View over Bhaktapur from the five stove temple- a temple that survived the earthquake.
Exploring the historical city of Bhaktapur in a day.

“Did he say Bhaktapur?”
“I think so… Quick! Run!”

We ran (literally ran, busses don’t stop over here) to hop on the local bus, hoping it was the right one. The only way to know where busses are going here is listening to the guy hanging out the bus door, he’ll tell the destination over and over very quickly:

“Bhaktapur! Bhaktapur! Bhaktapur!”

So we cram in and all boundaries concerning personal space are broken down. Nepali music is blasting and wind rushes in open windows, through which we excitedly spot monkeys.

I meet a guy who speaks understandable English. “It’s Mother’s Day! I go to see her!” He explains the sights of Bhaktapur and makes sure I know the bus fare so I don’t get ripped off. He also points sights out to me along the way:

“they’re making pasta!” He points to a roof full of racks with pasta hanging up.
“They go to see their mothers!” He points to women holding gifts.
“Bhaktapur city!” We have arrived…

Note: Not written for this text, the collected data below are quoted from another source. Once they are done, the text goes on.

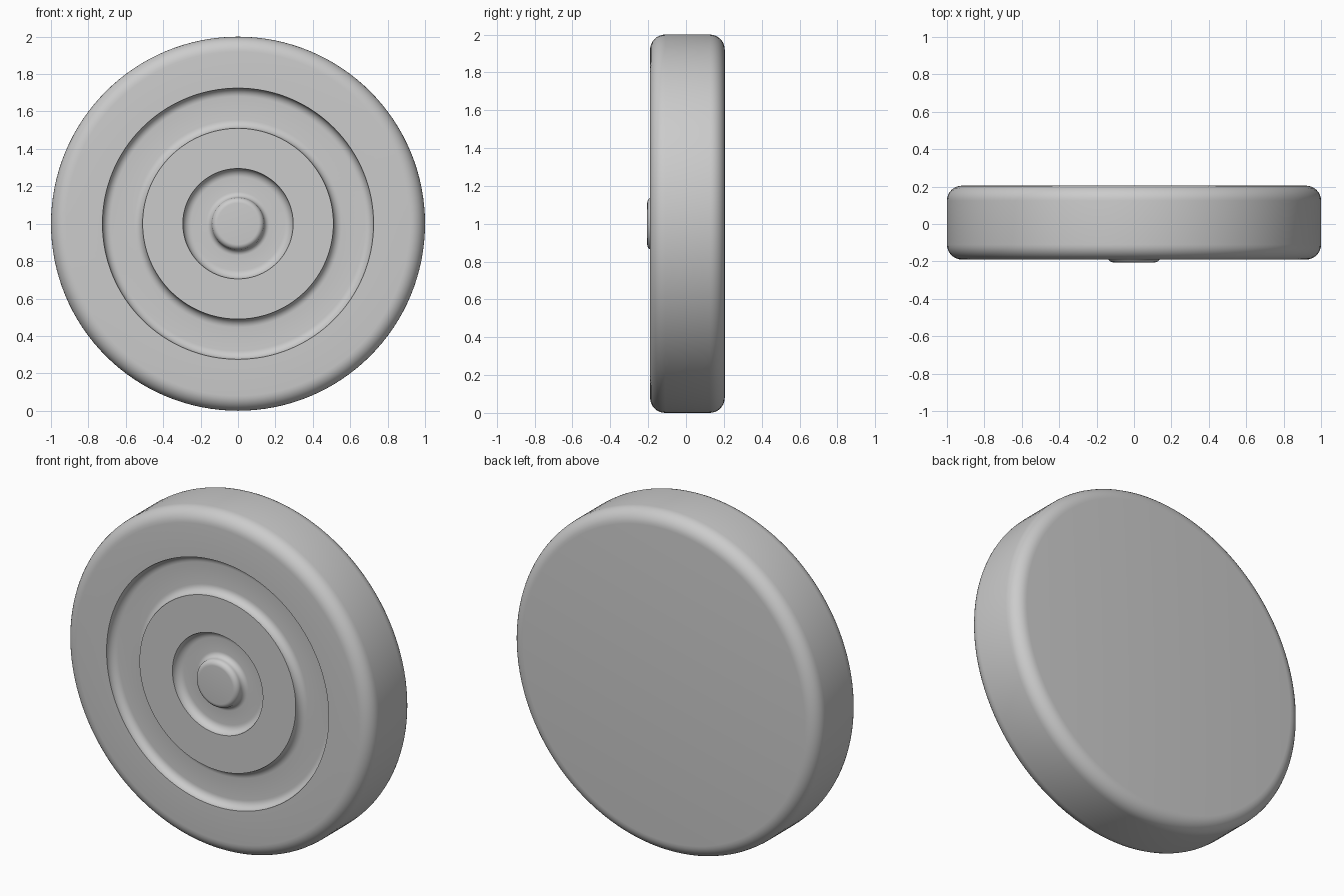
import bpy, bmesh, math
from mathutils import Vector

if "Cube" in bpy.data.objects:
    bpy.data.objects.remove(bpy.data.objects["Cube"])

FRONT, BACK, FLOOR, TIP = -0.19, 0.205, -0.145, -0.205
SEGS = 128


def arc(cr, cy, radius, a0, a1, n=8):
    """Arc points (r, y) about (cr, cy), angles in degrees."""
    pts = []
    for i in range(n + 1):
        a = math.radians(a0 + (a1 - a0) * i / n)
        pts.append((cr + radius * math.cos(a), cy + radius * math.sin(a)))
    return pts


def lathe(name, profile):
    """Spin an (r, y) profile around the y axis at z = 1."""
    bm = bmesh.new()
    verts = [bm.verts.new((r, y, 1)) for r, y in profile]
    edges = [bm.edges.new(p) for p in zip(verts, verts[1:])]
    bmesh.ops.spin(bm, geom=verts + edges, cent=Vector((0, 0, 1)), axis=Vector((0, 1, 0)),
                   angle=math.tau, steps=SEGS, use_merge=True)
    bmesh.ops.remove_doubles(bm, verts=bm.verts, dist=1e-5)
    bmesh.ops.recalc_face_normals(bm, faces=bm.faces)
    mesh = bpy.data.meshes.new(name)
    bm.to_mesh(mesh)
    bm.free()
    obj = bpy.data.objects.new(name, mesh)
    bpy.context.collection.objects.link(obj)
    bpy.context.view_layer.objects.active = obj
    obj.select_set(True)
    bpy.ops.object.shade_smooth_by_angle(angle=math.radians(35))
    return obj


cove = FLOOR - FRONT   # groove fillet radius
rim = 0.08             # outer edge rounding

profile = [(0, TIP)]
# centre button: rounded top edge, then fillet down to the groove floor
profile += arc(0.11, TIP + 0.03, 0.03, -90, 0)
profile += arc(0.14 + 0.03, FLOOR - 0.03, 0.03, 180, 90)
# inner groove wall, raised ring, outer groove
profile += arc(0.295 - cove, FRONT, cove, 90, 0)
profile += arc(0.51 + cove, FRONT, cove, 180, 90)
profile += arc(0.725 - cove, FRONT, cove, 90, 0)
# rounded outer rim and flat back
profile += arc(1 - rim, FRONT + rim, rim, -90, 0)
profile += arc(1 - rim, BACK - rim, rim, 0, 90)
profile += [(0, BACK)]

lathe("ringed_disc", profile)
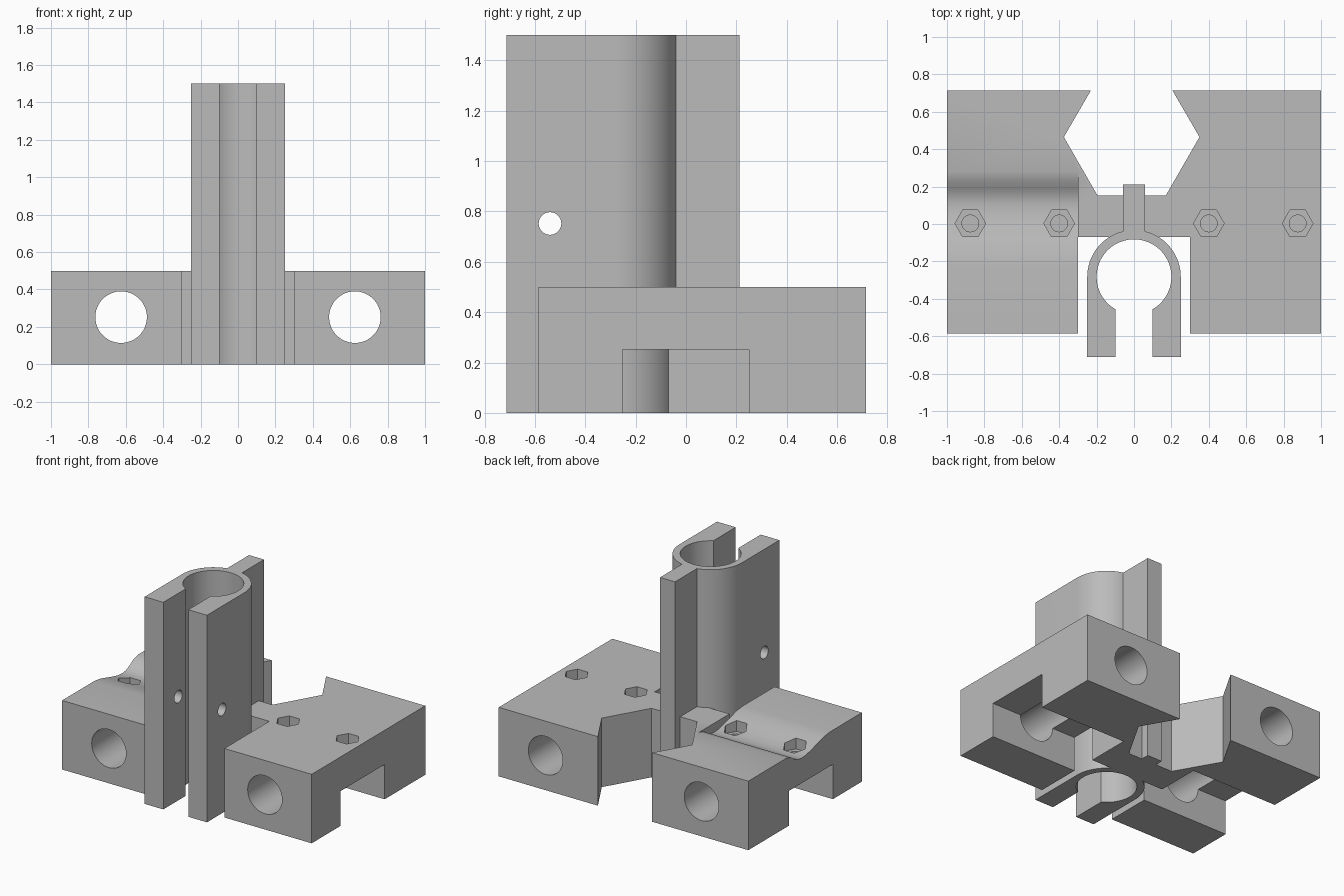
import bpy, bmesh, math
from mathutils import Matrix, Vector

if "Cube" in bpy.data.objects:
    bpy.data.objects.remove(bpy.data.objects["Cube"])

grey = bpy.data.materials.new("plain grey")
grey.use_nodes = True
COLOUR = (0.5, 0.5, 0.5, 1)
grey.diffuse_color = COLOUR
grey.node_tree.nodes["Principled BSDF"].inputs["Base Color"].default_value = COLOUR

# Axis bases: columns are profile u, profile v, extrusion direction
UP = Matrix.Identity(3)
ALONG_X = Matrix(((0, 0, 1), (1, 0, 0), (0, 1, 0)))
ALONG_Y = Matrix(((1, 0, 0), (0, 0, 1), (0, 1, 0)))


def prism(name, points, lo, hi, basis=UP):
    """Extrude a flat outline from lo to hi along the basis direction."""
    bm = bmesh.new()
    face = bm.faces.new([bm.verts.new(basis @ Vector((u, v, lo))) for u, v in points])
    moved = bmesh.ops.extrude_face_region(bm, geom=[face])["geom"]
    verts = [g for g in moved if isinstance(g, bmesh.types.BMVert)]
    bmesh.ops.translate(bm, verts=verts, vec=basis @ Vector((0, 0, hi - lo)))
    bmesh.ops.recalc_face_normals(bm, faces=bm.faces)
    mesh = bpy.data.meshes.new(name)
    bm.to_mesh(mesh)
    bm.free()
    mesh.materials.append(grey)
    obj = bpy.data.objects.new(name, mesh)
    bpy.context.collection.objects.link(obj)
    return obj


def arc(cx, cy, r, start, end, n):
    angles = [math.radians(start + (end - start) * i / n) for i in range(n + 1)]
    return [(cx + r * math.cos(a), cy + r * math.sin(a)) for a in angles]


def circle(cx, cy, r, n=48):
    return arc(cx, cy, r, 0, 360, n)[:-1]


def box(u0, u1, v0, v1):
    return [(u0, v0), (u1, v0), (u1, v1), (u0, v1)]


def cut(obj, cutters):
    """Subtract each cutter, bake the result and remove the cutters."""
    for c in cutters:
        c.hide_render = True
        mod = obj.modifiers.new("cut", 'BOOLEAN')
        mod.operation = 'DIFFERENCE'
        mod.solver = 'EXACT'
        mod.object = c
    graph = bpy.context.evaluated_depsgraph_get()
    baked = bpy.data.meshes.new_from_object(obj.evaluated_get(graph))
    obj.modifiers.clear()
    obj.data = baked
    for c in cutters:
        bpy.data.objects.remove(c)


def smooth(obj):
    bpy.ops.object.select_all(action='DESELECT')
    obj.select_set(True)
    bpy.context.view_layer.objects.active = obj
    bpy.ops.object.shade_smooth_by_angle(angle=math.radians(30))


# Base: two blocks joined by a web, with a hexagonal opening at the back
outline = [(-1, -0.585), (-0.3, -0.585), (-0.3, -0.07), (0.3, -0.07), (0.3, -0.585),
           (1, -0.585), (1, 0.715), (0.205, 0.715), (0.35, 0.465), (0.17, 0.152),
           (-0.195, 0.152), (-0.375, 0.465), (-0.23, 0.715), (-1, 0.715)]
base = prism("base_block", outline, 0, 0.5)

cutters = []
for side in (-1, 1):
    # Rod bore and underside channel
    cutters.append(prism("rod_bore", circle(side * 0.625, 0.252, 0.138), -1, 1, ALONG_Y))
    ends = sorted((side * 0.3, side * 1.1))
    cutters.append(prism("channel", box(-0.253, 0.25, -0.1, 0.252), *ends, ALONG_X))
    # Nut pockets with blind screw holes
    for x in (0.4, 0.875):
        cutters.append(prism("nut_pocket", circle(side * x, 0.003, 0.082, 6), 0.39, 0.7))
        cutters.append(prism("screw_hole", circle(side * x, 0.003, 0.045, 24), 0.28, 0.6))

# Shallow hollow across the top of the right block
hollow = [(-0.22, 0.5), (-0.15, 0.492), (-0.08, 0.472), (0, 0.45), (0.06, 0.437),
          (0.11, 0.434), (0.15, 0.441), (0.19, 0.46), (0.23, 0.486), (0.28, 0.5),
          (0.28, 0.7), (-0.22, 0.7)]
cutters.append(prism("top_hollow", hollow, -1.1, -0.3, ALONG_X))
cut(base, cutters)
smooth(base)

# Clamp column: open round sleeve with two ears and a rear fin
CY = -0.282
fin_angle = math.degrees(math.acos(0.06 / 0.25))
slot_angle = math.degrees(math.asin(0.1 / 0.2))
section = [(0.1, -0.712), (0.25, -0.712)]
section += arc(0, CY, 0.25, 0, fin_angle, 16)
section += [(0.06, 0.212), (-0.06, 0.212)]
section += arc(0, CY, 0.25, 180 - fin_angle, 180, 16)
section += [(-0.25, -0.712), (-0.1, -0.712)]
section += arc(0, CY, 0.2, 270 - slot_angle, slot_angle - 90, 56)
column = prism("clamp_column", section, 0, 1.5)
cut(column, [prism("pin_hole", circle(-0.54, 0.752, 0.045, 32), -1, 1, ALONG_X)])
smooth(column)
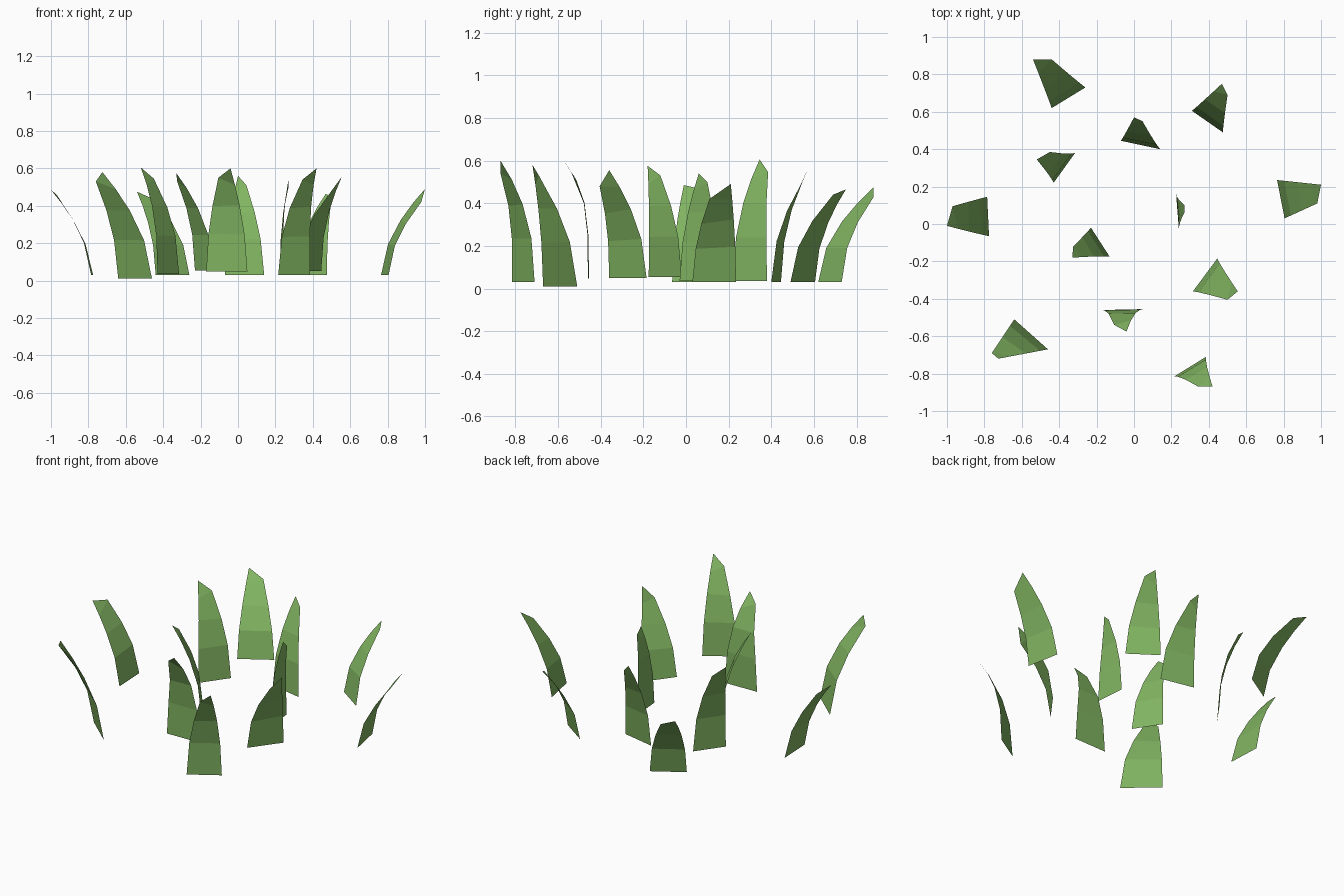
import bpy
from mathutils import Vector

if "Cube" in bpy.data.objects:
    bpy.data.objects.remove(bpy.data.objects["Cube"])

green = bpy.data.materials.new("leaf green")
green.diffuse_color = (0.22, 0.46, 0.12, 1)
green.use_nodes = True
green.node_tree.nodes["Principled BSDF"].inputs["Base Color"].default_value = green.diffuse_color

# Each blade: base corner below the tip, base corner below the blunt shoulder,
# tip, shoulder, base height, bend power (higher = bends later)
BLADES = [
    ((-.44, .62), (-.26, .73), (-.54, .88, .475), (-.44, .88, .43), .03, 1.9),
    ((.31, .605), (.475, .49), (.47, .75, .465), (.50, .69, .44), .03, 1.9),
    ((-.07, .445), (.14, .40), (0, .57, .56), (.045, .55, .51), .03, 2.0),
    ((-.43, .22), (-.315, .38), (-.52, .345, .605), (-.45, .385, .545), .035, 2.3),
    ((-.775, -.065), (-.785, .145), (-1, -.01, .485), (-.97, .095, .46), .03, 1.7),
    ((.765, .235), (.805, .03), (1, .21, .49), (.98, .11, .42), .03, 1.8),
    ((.24, -.03), (.225, .16), (.27, .06, .54), (.27, .10, .50), .035, 3.0),
    ((-.13, -.175), (-.23, -.02), (-.33, -.18, .575), (-.325, -.12, .53), .055, 2.0),
    ((.445, -.185), (.315, -.36), (.555, -.36, .555), (.50, -.405, .48), .05, 2.0),
    ((.385, -.71), (.215, -.815), (.42, -.87, .60), (.345, -.87, .54), .03, 2.5),
    ((.05, -.455), (-.17, -.46), (-.04, -.575, .60), (-.105, -.54, .55), .048, 4.0),
    ((-.46, -.67), (-.64, -.51), (-.725, -.72, .58), (-.76, -.69, .53), .01, 1.8),
]


def edge(start, end, along, steps, bend):
    """Curve from start to end: taper along the blade width, lean across it."""
    d = end - start
    side = along * d.dot(along)
    up = Vector((0, 0, d.z))
    lean = d - side - up
    return [start + up * t + side * t ** 1.8 + lean * t ** bend for t in steps]


def blade(i, a, b, tip, shoulder, z, bend):
    a, b = Vector((*a, z)), Vector((*b, z))
    tip, shoulder = Vector(tip), Vector(shoulder)
    along = (b - a).normalized()
    left = edge(a, tip, along, (0, .36, .64, .84, 1), bend)
    right = edge(b, shoulder, along, (0, .4, .7, 1), bend)
    verts = left + right
    faces = [(r, r + 1, r + 6, r + 5) for r in range(3)] + [(3, 4, 8)]
    # face away from the lean's inner side
    out = tip - (a + b) / 2
    n = (verts[1] - verts[0]).cross(verts[5] - verts[0])
    if n.x * out.x + n.y * out.y > 0:
        faces = faces
    else:
        faces = [f[::-1] for f in faces]
    mesh = bpy.data.meshes.new(f"grass_blade_{i}")
    mesh.from_pydata(verts, [], faces)
    mesh.materials.append(green)
    bpy.context.collection.objects.link(bpy.data.objects.new(mesh.name, mesh))


# Scattered tuft of grass blades
for i, params in enumerate(BLADES, 1):
    blade(i, *params)
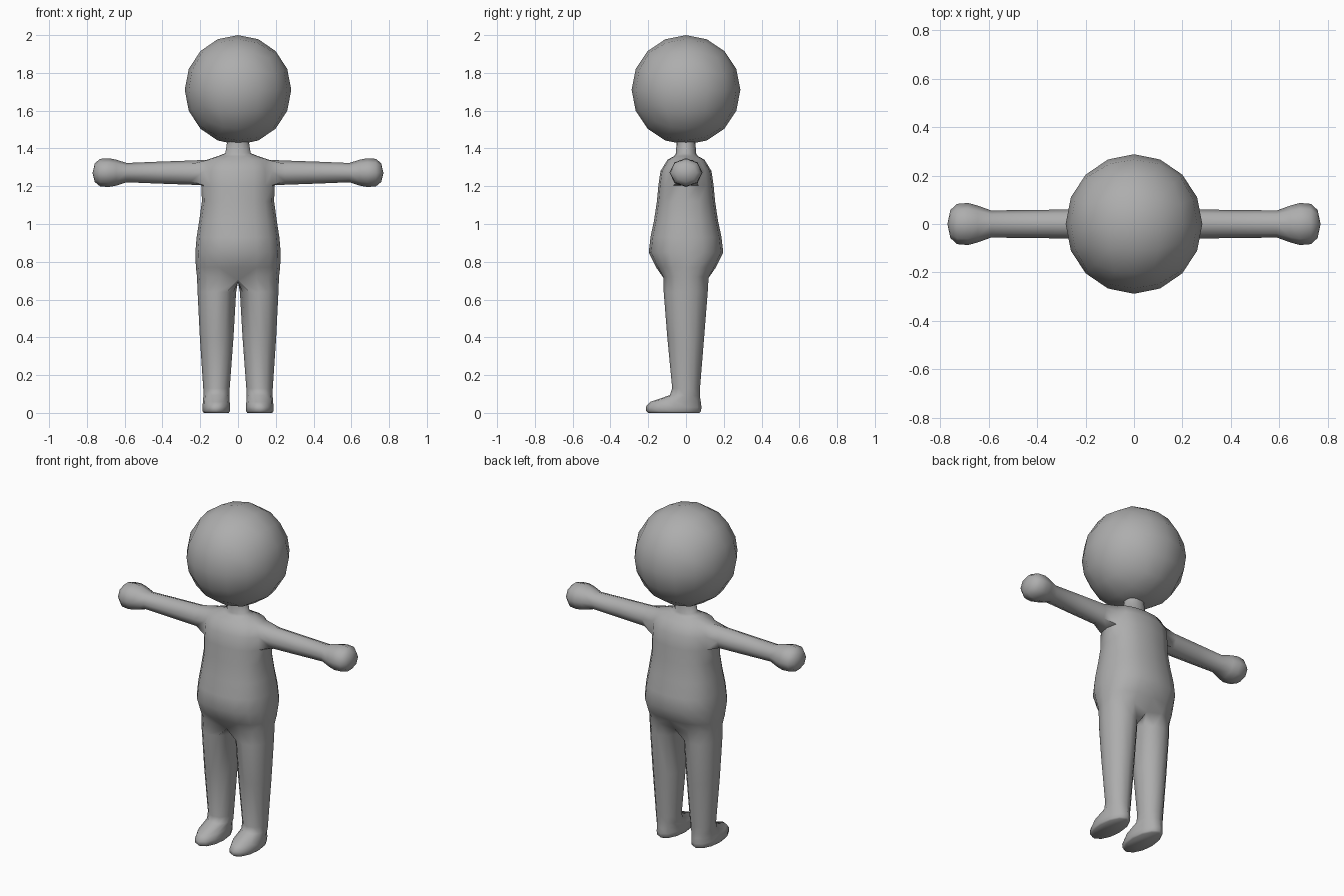
import bpy, bmesh, math
from math import sin, cos, tan, pi, radians

if "Cube" in bpy.data.objects:
    bpy.data.objects.remove(bpy.data.objects["Cube"])

skin = bpy.data.materials.new("plain grey")
skin.diffuse_color = (0.42, 0.42, 0.42, 1)
skin.use_nodes = True
skin.node_tree.nodes["Principled BSDF"].inputs["Base Color"].default_value = skin.diffuse_color


def finish(bm, name, angle):
    bmesh.ops.recalc_face_normals(bm, faces=bm.faces)
    mesh = bpy.data.meshes.new(name)
    bm.to_mesh(mesh)
    bm.free()
    mesh.materials.append(skin)
    ob = bpy.data.objects.new(name, mesh)
    bpy.context.collection.objects.link(ob)
    bpy.ops.object.select_all(action='DESELECT')
    ob.select_set(True)
    bpy.context.view_layer.objects.active = ob
    bpy.ops.object.shade_smooth_by_angle(angle=radians(angle))
    return ob


def bridge(bm, a, b, closed=True):
    n = len(a)
    for i in range(n if closed else n - 1):
        j = (i + 1) % n
        bm.faces.new((a[i], a[j], b[j], b[i]))


def power(v, e):
    return math.copysign(abs(v) ** e, v)


# Body: the +x half, mirrored afterwards
bm = bmesh.new()

# Torso and neck rings: height, half width, half depth, from hips upward
rows = [(0.72, 0.217, 0.128), (0.77, 0.223, 0.158), (0.85, 0.226, 0.197),
        (0.93, 0.219, 0.188), (1.02, 0.205, 0.169), (1.12, 0.191, 0.154),
        (1.205, 0.194, 0.146), (1.28, 0.192, 0.135), (1.34, 0.165, 0.098),
        (1.36, 0.105, 0.062), (1.375, 0.067, 0.053), (1.44, 0.057, 0.05)]
torso = []
for z, hx, hy in rows:
    e = 0.84 if z < 1.35 else 1.0
    ring = []
    for k in range(-4, 5):
        a = k * pi / 8
        x = 0 if abs(k) == 4 else hx * power(cos(a), e)
        ring.append(bm.verts.new((x, hy * power(sin(a), e), z)))
    torso.append(ring)
for v in (torso[0][0], torso[0][8]):    # groin fold dips at the middle
    v.co.z, v.co.y = 0.70, v.co.y * 0.85
SHOULDER = 6
for r in range(len(torso) - 1):
    for c in range(8):
        if r in (SHOULDER, SHOULDER + 1) and c in (3, 4):
            continue                    # opening for the arm
        bm.faces.new((torso[r][c], torso[r][c + 1],
                      torso[r + 1][c + 1], torso[r + 1][c]))

# Arm and hand: x, half depth, half height
r0, r1, r2 = torso[SHOULDER:SHOULDER + 3]
prev = [r1[5], r2[5], r2[4], r2[3], r1[3], r0[3], r0[4], r0[5]]
for x, hy, hz in [(0.25, 0.06, 0.064), (0.42, 0.058, 0.058), (0.59, 0.056, 0.051),
                  (0.645, 0.076, 0.069), (0.685, 0.087, 0.076),
                  (0.73, 0.083, 0.073), (0.758, 0.058, 0.05)]:
    ring = [bm.verts.new((x, hy * cos(i * pi / 4), 1.272 + hz * sin(i * pi / 4)))
            for i in range(8)]
    bridge(bm, prev, ring)
    prev = ring
tip = bm.verts.new((0.77, 0, 1.27))
for i in range(8):
    bm.faces.new((prev[i], prev[(i + 1) % 8], tip))

# Leg and foot: centre x, half width, back y, front y, back z, front z
crotch = [bm.verts.new((0, y, 0.692)) for y in (0.055, 0, -0.055)]
prev = torso[0] + crotch
for cx, hx, yb, yf, zb, zf in [
        (0.112, 0.102, 0.115, -0.118, 0.64, 0.64),
        (0.113, 0.089, 0.096, -0.099, 0.40, 0.40),
        (0.114, 0.070, 0.074, -0.073, 0.13, 0.13),
        (0.114, 0.069, 0.073, -0.085, 0.09, 0.094),
        (0.115, 0.071, 0.078, -0.190, 0.06, 0.058),
        (0.115, 0.073, 0.082, -0.213, 0.03, 0.032),
        (0.115, 0.072, 0.079, -0.212, 0.007, 0.010),
        (0.115, 0.066, 0.070, -0.200, 0.0, 0.0)]:
    ring = []
    for j in range(12):
        a = radians(-120 + 30 * j)
        t = (1 - sin(a)) / 2
        ring.append(bm.verts.new((cx + hx * cos(a), yb + (yf - yb) * t,
                                  zb + (zf - zb) * t)))
    bridge(bm, prev, ring)
    prev = ring
bm.faces.new(prev)

body = finish(bm, "body", 70)
mirror = body.modifiers.new("mirror", 'MIRROR')
mirror.use_axis = (True, False, False)
mirror.merge_threshold = 0.001

# Head: cube grid rounded into a sphere
bm = bmesh.new()
bmesh.ops.create_cube(bm, size=2)
bmesh.ops.subdivide_edges(bm, edges=bm.edges[:], cuts=3, use_grid_fill=True)
for v in bm.verts:
    for i in range(3):
        v.co[i] = tan(v.co[i] * pi / 4)
    v.co.normalize()
    v.co.x *= 0.282
    v.co.y *= 0.288
    v.co.z = 1.71 + 0.29 * v.co.z
finish(bm, "head", 70)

To enter Durbar square we got charged 1500rps; we complained, we decided that it would be worth it and at the end of the day we all agreed it was.

We got lost in the little streets, looking in little stalls, taking in the aromas of street food, wandering around the ruins (Bhaktapur was severely damaged by the 2015 earthquake in Nepal, over 200 people in the area died in the disaster.)

Damage from the 2015 earthquake in Bhaktapur.

Amongst the the ruins and shops, temples are nestled and locals are kind and ready to greet us with smiles and a ‘namaste.’

We step¬†into¬†‘the peacock shop,’ a cute, dark and dusty little shop selling books and prints amongst other things, made out of handmade paper (which you can see bein made in a workshop out the back.) The cashier was great, telling stories, making jokes and talking with such passion about his culture.

We stop for cheap vegetable momos (dumplings that they sell EVERYWHERE around here) and get ‘King curd’ for dessert.

We search for the cheapest curd and end up at a little place near Durbar square (just before the bus stop) and it costs 40rps! (We had previously seen it priced at 120rps.) entering the store I ask the guy sitting on the front step, “King curd?”

Her grins and replies, “best yogurt in the world is in Bhaktapur.”

So we all are sure we have found the right spot. We head in and sit down in a very, very dark, tiny room. The yogurt arrives in little pottery cups and I’m convinced: this is the best yoghurt in the world.

I had worried that Bhaktapur wouldn’t be worth the visit due to the damage from the earthquake- I was wrong. The ruins are eye openers and the charm of Bhaktapur has a tight grip that the shake of the earthquake didn’t loosen.

We take a bus back to Kathmandu, get lost and end up in a taxi, exhausted but happy.